Last May, as Global News published an investigation showing Canada’s sickest inmates are held in its deadliest prisons, Public Safety Minister Steven Blaney pledged to take seriously the treatment of mentally ill inmates – starting with a two-bed pilot project at a facility designed for offenders with severe mental illness.
More than six months later, that two-bed pilot project has yet to materialize. The federal government, for its part, points to an interim agreement for one woman as progress in itself.
There’s now one federal female inmate kept at the Royal Ottawa’s Brockville Mental Health Centre’s Forensic Treatment Unit: Marlene Carter has been there under an interim agreement since a failed attempt by the Crown to have her designated a dangerous offender – a ruling the Crown is now trying to appeal.
A judge found Carter’s condition was getting much worse in the Saskatoon psychiatric prison where she spent much of five years tied down to a bed, board or chair – often for such long periods her muscles atrophied from disuse. Carter, who has tried to kill herself multiple times and would smash her skull against whatever hard surface was closest, is doing much better since her July transfer to the Brockville, Ont. facility, her lawyer says.
A.G. Ahmed, Associate Chief of Psychiatry at the Royal Ottawa’s Forensics Programs in Brockville and Ottawa, says they’re still waiting for a two-bed agreement with Correctional Services of Canada to be finalized.
“To be candid … we’re still in the contract drafting stages. We’re still waiting,” Ahmed said.
“It takes time. … It’s a question of looking at certain definitions – of whether the patient can stay here, definition of beds, are they going to be penitentiary beds? All those.”
The uncertainty puts a significant strain on the centre’s resources, Ahmed said.
“We don’t have beds that we can use willy-nilly. We are trying to make do. … These are individuals who are very, very difficult to manage. I mean, this is a big risk we’re taking.”
But a Corrections spokesperson indicated in an email that, apart from the “interim agreement” for Carter, they could be waiting a while for a formalized program.
“CSC is currently in a partnership with the Royal Ottawa Health Care Group and an interim arrangement was put into place in July 2014. By using these services, CSC is currently piloting this project,” Sara Parkes wrote.
“CSC continues to work with the Royal Ottawa Health Care Group to secure a longer term arrangement for guaranteed access to two beds in the Integrated Forensic Program located at the Brockville Mental Health Centre Forensic Treatment Unit.”
In the meantime, the federal government has yet to respond to more than 100 recommendations made in the wake of Ashley Smith’s death.

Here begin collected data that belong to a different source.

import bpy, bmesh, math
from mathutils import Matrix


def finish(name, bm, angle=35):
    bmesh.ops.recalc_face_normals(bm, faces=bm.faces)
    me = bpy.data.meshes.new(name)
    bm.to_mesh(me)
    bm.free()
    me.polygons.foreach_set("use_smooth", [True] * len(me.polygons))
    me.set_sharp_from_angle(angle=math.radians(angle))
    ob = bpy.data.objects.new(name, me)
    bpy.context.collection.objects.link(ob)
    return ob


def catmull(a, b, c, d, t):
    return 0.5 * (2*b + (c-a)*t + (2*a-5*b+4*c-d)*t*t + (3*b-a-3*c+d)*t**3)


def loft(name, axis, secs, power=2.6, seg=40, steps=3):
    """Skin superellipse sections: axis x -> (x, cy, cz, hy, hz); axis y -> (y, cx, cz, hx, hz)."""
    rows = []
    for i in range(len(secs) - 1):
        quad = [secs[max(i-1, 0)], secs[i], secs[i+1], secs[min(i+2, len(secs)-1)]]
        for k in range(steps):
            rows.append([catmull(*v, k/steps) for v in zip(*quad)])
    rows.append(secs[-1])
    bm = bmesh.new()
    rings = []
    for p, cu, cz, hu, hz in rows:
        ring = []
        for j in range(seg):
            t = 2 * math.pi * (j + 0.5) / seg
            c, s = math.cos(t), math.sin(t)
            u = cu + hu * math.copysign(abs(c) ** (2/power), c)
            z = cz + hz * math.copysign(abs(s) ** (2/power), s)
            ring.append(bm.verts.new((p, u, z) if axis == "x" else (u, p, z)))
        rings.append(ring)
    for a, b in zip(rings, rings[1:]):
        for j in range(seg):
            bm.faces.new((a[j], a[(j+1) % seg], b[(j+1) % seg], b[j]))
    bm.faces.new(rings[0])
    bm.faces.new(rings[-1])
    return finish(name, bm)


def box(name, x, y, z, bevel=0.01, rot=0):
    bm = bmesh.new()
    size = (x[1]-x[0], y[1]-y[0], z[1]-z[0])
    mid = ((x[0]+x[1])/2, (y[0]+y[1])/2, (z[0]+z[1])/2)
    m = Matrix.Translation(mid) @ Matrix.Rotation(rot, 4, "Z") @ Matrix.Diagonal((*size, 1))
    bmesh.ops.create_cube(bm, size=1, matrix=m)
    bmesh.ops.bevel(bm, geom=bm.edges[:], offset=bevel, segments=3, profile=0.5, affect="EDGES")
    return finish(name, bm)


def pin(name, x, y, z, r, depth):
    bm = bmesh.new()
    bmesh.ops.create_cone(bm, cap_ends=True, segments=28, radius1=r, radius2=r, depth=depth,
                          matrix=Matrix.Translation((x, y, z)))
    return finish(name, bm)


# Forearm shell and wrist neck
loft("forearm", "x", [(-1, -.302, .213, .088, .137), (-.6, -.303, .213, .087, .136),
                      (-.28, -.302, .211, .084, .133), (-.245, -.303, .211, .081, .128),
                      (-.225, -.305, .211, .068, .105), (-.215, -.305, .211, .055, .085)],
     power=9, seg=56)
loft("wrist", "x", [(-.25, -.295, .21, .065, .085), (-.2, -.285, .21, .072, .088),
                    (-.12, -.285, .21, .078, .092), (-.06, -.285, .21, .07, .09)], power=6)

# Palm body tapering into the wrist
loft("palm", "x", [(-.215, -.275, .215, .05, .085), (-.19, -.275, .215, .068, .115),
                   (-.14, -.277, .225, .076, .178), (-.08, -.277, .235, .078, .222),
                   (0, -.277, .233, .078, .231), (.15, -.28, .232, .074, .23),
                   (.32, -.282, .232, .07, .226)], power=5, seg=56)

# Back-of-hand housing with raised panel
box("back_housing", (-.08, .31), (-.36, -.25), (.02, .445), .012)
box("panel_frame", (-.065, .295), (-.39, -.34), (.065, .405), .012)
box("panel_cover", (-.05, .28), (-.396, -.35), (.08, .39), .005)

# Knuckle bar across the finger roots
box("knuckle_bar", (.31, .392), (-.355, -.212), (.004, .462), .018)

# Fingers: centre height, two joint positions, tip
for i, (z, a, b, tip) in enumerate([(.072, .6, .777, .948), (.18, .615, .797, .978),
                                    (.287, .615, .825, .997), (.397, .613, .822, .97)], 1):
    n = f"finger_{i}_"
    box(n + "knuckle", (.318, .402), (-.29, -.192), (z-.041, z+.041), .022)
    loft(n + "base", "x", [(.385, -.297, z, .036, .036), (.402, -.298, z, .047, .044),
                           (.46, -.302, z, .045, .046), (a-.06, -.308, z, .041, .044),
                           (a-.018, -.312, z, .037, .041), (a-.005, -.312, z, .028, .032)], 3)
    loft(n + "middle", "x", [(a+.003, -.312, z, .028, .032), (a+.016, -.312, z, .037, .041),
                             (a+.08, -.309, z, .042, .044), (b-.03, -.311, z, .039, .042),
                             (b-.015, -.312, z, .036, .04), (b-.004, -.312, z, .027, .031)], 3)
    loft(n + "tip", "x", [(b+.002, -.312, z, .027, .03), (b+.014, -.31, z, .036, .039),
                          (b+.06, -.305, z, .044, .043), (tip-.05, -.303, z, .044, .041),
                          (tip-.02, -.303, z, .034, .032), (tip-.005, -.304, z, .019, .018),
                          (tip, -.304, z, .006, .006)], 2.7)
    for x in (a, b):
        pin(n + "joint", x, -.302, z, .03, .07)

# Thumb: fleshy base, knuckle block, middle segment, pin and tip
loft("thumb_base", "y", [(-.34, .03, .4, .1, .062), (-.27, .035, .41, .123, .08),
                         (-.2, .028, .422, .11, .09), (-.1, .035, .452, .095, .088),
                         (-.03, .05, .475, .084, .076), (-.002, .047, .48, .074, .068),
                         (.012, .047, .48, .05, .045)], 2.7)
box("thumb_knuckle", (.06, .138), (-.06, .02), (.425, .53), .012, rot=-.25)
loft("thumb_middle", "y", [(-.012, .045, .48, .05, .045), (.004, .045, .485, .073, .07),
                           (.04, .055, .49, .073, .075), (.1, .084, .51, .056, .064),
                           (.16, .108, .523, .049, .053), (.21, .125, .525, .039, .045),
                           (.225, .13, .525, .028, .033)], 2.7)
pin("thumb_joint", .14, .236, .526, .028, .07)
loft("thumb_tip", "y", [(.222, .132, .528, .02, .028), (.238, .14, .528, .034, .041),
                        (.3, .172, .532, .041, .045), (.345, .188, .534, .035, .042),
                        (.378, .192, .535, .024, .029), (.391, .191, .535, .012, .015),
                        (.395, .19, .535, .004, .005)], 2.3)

While Blaney indicated this response would be forthcoming by next month, his department has since been much more equivocal about that time frame.
The small number of offenders involved also makes it tougher to make much of an impact in an area that even Blaney has acknowledged is a problem that needs to be addressed.
“You need a critical mass to say you’re developing specialized programs,” Ahmed said.
“But what do I know? I’m just a clinician.”
Studies in Canada and the U.S. have indicated people with mental illness, if they don’t get proper treatment, emerge from prison settings significantly more likely to reoffend – especially if they’re kept in solitary confinement. But despite calls both internationally and within Canada to stop keeping sick people in solitary, the federal government continues to segregate its sickest inmates.
Updated 5:30 p.m. Thursday, Nov. 13 to clarify The Royal runs Brockville’s Forensic Treatment Unit, adjacent to the Secure Treatment Unit at the provincially run St. Lawrence Correctional Facility. We regret the confusion.